Repeat the material exactly from its first line to the line that includes "mesh.materials.append(grey)". Skip pictures.

◆ ◆ ◆ ◆ ◆ ◆ ◆

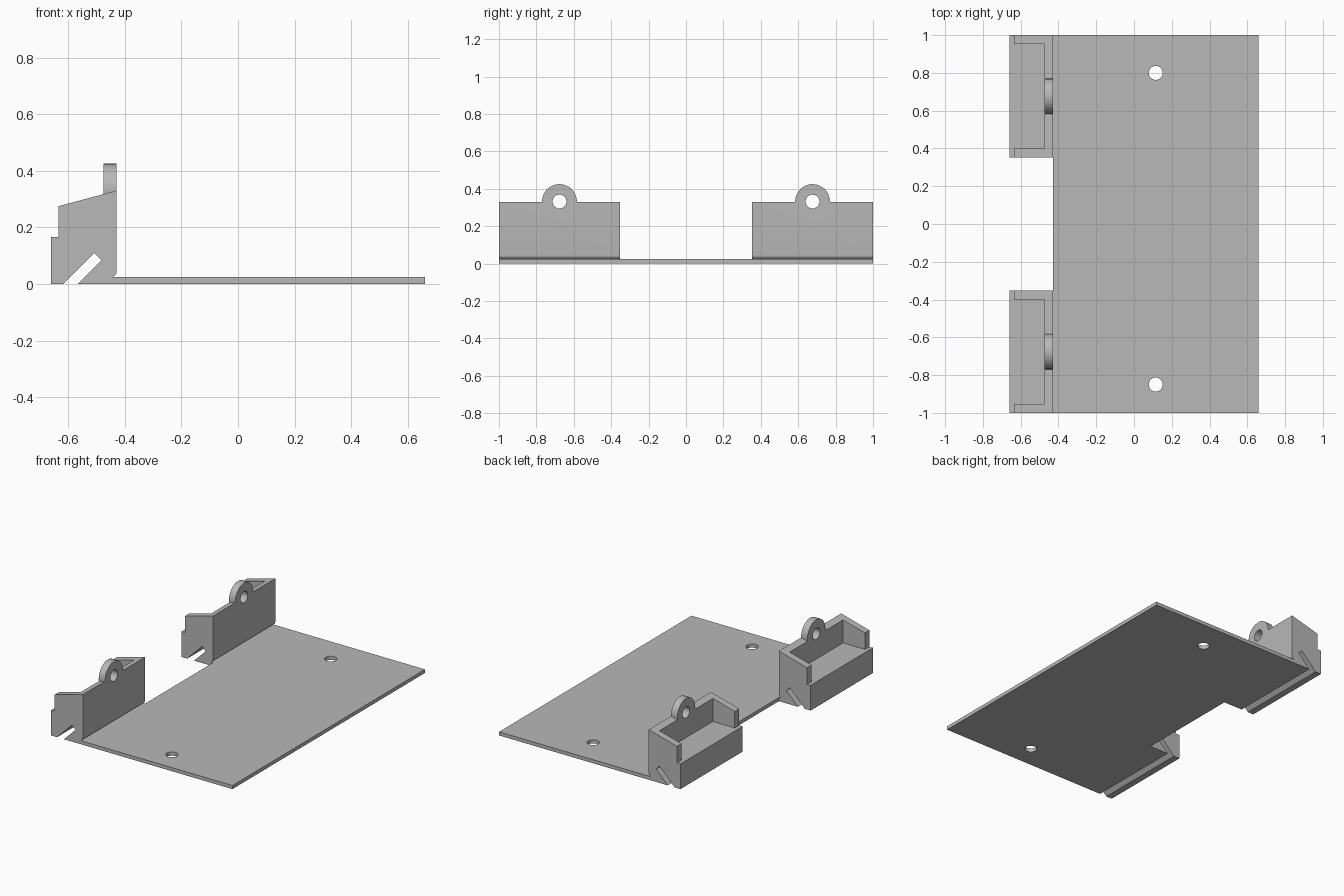
import bpy
import bmesh
import math
from mathutils import Vector

if "Cube" in bpy.data.objects:
    bpy.data.objects.remove(bpy.data.objects["Cube"], do_unlink=True)

grey = bpy.data.materials.new("plain grey")
grey.use_nodes = True
COLOUR = (0.48, 0.48, 0.48, 1)
grey.diffuse_color = COLOUR
grey.node_tree.nodes["Principled BSDF"].inputs["Base Color"].default_value = COLOUR

# Shared dimensions
BACK, STEP, POCKET, WALL, EDGE = -0.66, -0.634, -0.475, -0.429, 0.66
THICK, LEDGE, INNER, OUTER = 0.024, 0.166, 0.353, 1.0
RIM = 0.046
EAR_Z, EAR_R, HOLE_R = 0.332, 0.093, 0.037


def extrude(name, profile, y0, y1):
    """Extrude an x-z outline from y0 to y1."""
    bm = bmesh.new()
    face = bm.faces.new([bm.verts.new((x, y0, z)) for x, z in profile])
    moved = bmesh.ops.extrude_face_region(bm, geom=[face])["geom"]
    verts = [v for v in moved if isinstance(v, bmesh.types.BMVert)]
    bmesh.ops.translate(bm, vec=Vector((0, y1 - y0, 0)), verts=verts)
    bmesh.ops.recalc_face_normals(bm, faces=bm.faces[:])
    mesh = bpy.data.meshes.new(name)
    bm.to_mesh(mesh)
    bm.free()
    mesh.materials.append(grey)
    obj = bpy.data.objects.new(name, mesh)
    bpy.context.collection.objects.link(obj)
    return obj


def box(name, x0, x1, y0, y1, z0, z1):
    return extrude(name, [(x0, z0), (x1, z0), (x1, z1), (x0, z1)], y0, y1)


def cylinder(name, radius, depth, location, rotation=(0, 0, 0)):
    bpy.ops.mesh.primitive_cylinder_add(vertices=48, radius=radius, depth=depth,
                                        location=location, rotation=rotation)
    obj = bpy.context.object
    obj.name = name
    obj.data.materials.append(grey)
    return obj


def select(obj):
    bpy.ops.object.select_all(action="DESELECT")
    obj.select_set(True)
    bpy.context.view_layer.objects.active = obj


def combine(obj, tool, operation):
    """Apply a boolean and discard the tool."""
    mod = obj.modifiers.new(operation.lower(), "BOOLEAN")
    mod.operation = operation
    mod.solver = "EXACT"
    mod.object = tool
    select(obj)
    bpy.ops.object.modifier_apply(modifier=mod.name)
    bpy.data.objects.remove(tool, do_unlink=True)


def finish(obj):
    select(obj)
    bpy.ops.object.shade_smooth_by_angle(angle=math.radians(30))


# Base plate with two screw holes
plate = box("base_plate", WALL, EDGE, -OUTER, OUTER, 0, THICK)
for y in (-0.85, 0.80):
    combine(plate, cylinder("hole_cutter", HOLE_R, 0.2, (0.115, y, 0)), "DIFFERENCE")
finish(plate)

# Bracket outline: slanted slot below, rounded undercut beside the plate
R = 0.022
arc = []
for i in range(9):
    a = math.radians(-90 + 90 * i / 8)
    arc.append((WALL - R + R * math.cos(a), THICK + R + R * math.sin(a)))
outline = [(BACK, 0), (-0.617, 0), (-0.508, 0.109), (-0.483, 0.084), (-0.567, 0),
           (WALL, 0), (WALL, THICK)] + arc + [
           (WALL, 0.33), (STEP, 0.275), (STEP, LEDGE), (BACK, LEDGE)]

# Two mirrored brackets, each with an open pocket and a pierced ear
for name, side in (("front_bracket", -1), ("back_bracket", 1)):
    y0, y1 = sorted((side * INNER, side * OUTER))
    bracket = extrude(name, outline, y0, y1)
    pocket = box("pocket_cutter", BACK - 0.1, POCKET, y0 + RIM, y1 - RIM, LEDGE, 0.6)
    combine(bracket, pocket, "DIFFERENCE")
    centre = ((POCKET + WALL) / 2, (y0 + y1) / 2, EAR_Z)
    turn = (0, math.pi / 2, 0)
    combine(bracket, cylinder("ear", EAR_R, WALL - POCKET, centre, turn), "UNION")
    combine(bracket, cylinder("ear_hole_cutter", HOLE_R, 0.2, centre, turn), "DIFFERENCE")
    finish(bracket)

◆ ◆ ◆ ◆ ◆ ◆ ◆

## RESPONSE
import bpy
import bmesh
import math
from mathutils import Vector

if "Cube" in bpy.data.objects:
    bpy.data.objects.remove(bpy.data.objects["Cube"], do_unlink=True)

grey = bpy.data.materials.new("plain grey")
grey.use_nodes = True
COLOUR = (0.48, 0.48, 0.48, 1)
grey.diffuse_color = COLOUR
grey.node_tree.nodes["Principled BSDF"].inputs["Base Color"].default_value = COLOUR

# Shared dimensions
BACK, STEP, POCKET, WALL, EDGE = -0.66, -0.634, -0.475, -0.429, 0.66
THICK, LEDGE, INNER, OUTER = 0.024, 0.166, 0.353, 1.0
RIM = 0.046
EAR_Z, EAR_R, HOLE_R = 0.332, 0.093, 0.037


def extrude(name, profile, y0, y1):
    """Extrude an x-z outline from y0 to y1."""
    bm = bmesh.new()
    face = bm.faces.new([bm.verts.new((x, y0, z)) for x, z in profile])
    moved = bmesh.ops.extrude_face_region(bm, geom=[face])["geom"]
    verts = [v for v in moved if isinstance(v, bmesh.types.BMVert)]
    bmesh.ops.translate(bm, vec=Vector((0, y1 - y0, 0)), verts=verts)
    bmesh.ops.recalc_face_normals(bm, faces=bm.faces[:])
    mesh = bpy.data.meshes.new(name)
    bm.to_mesh(mesh)
    bm.free()
    mesh.materials.append(grey)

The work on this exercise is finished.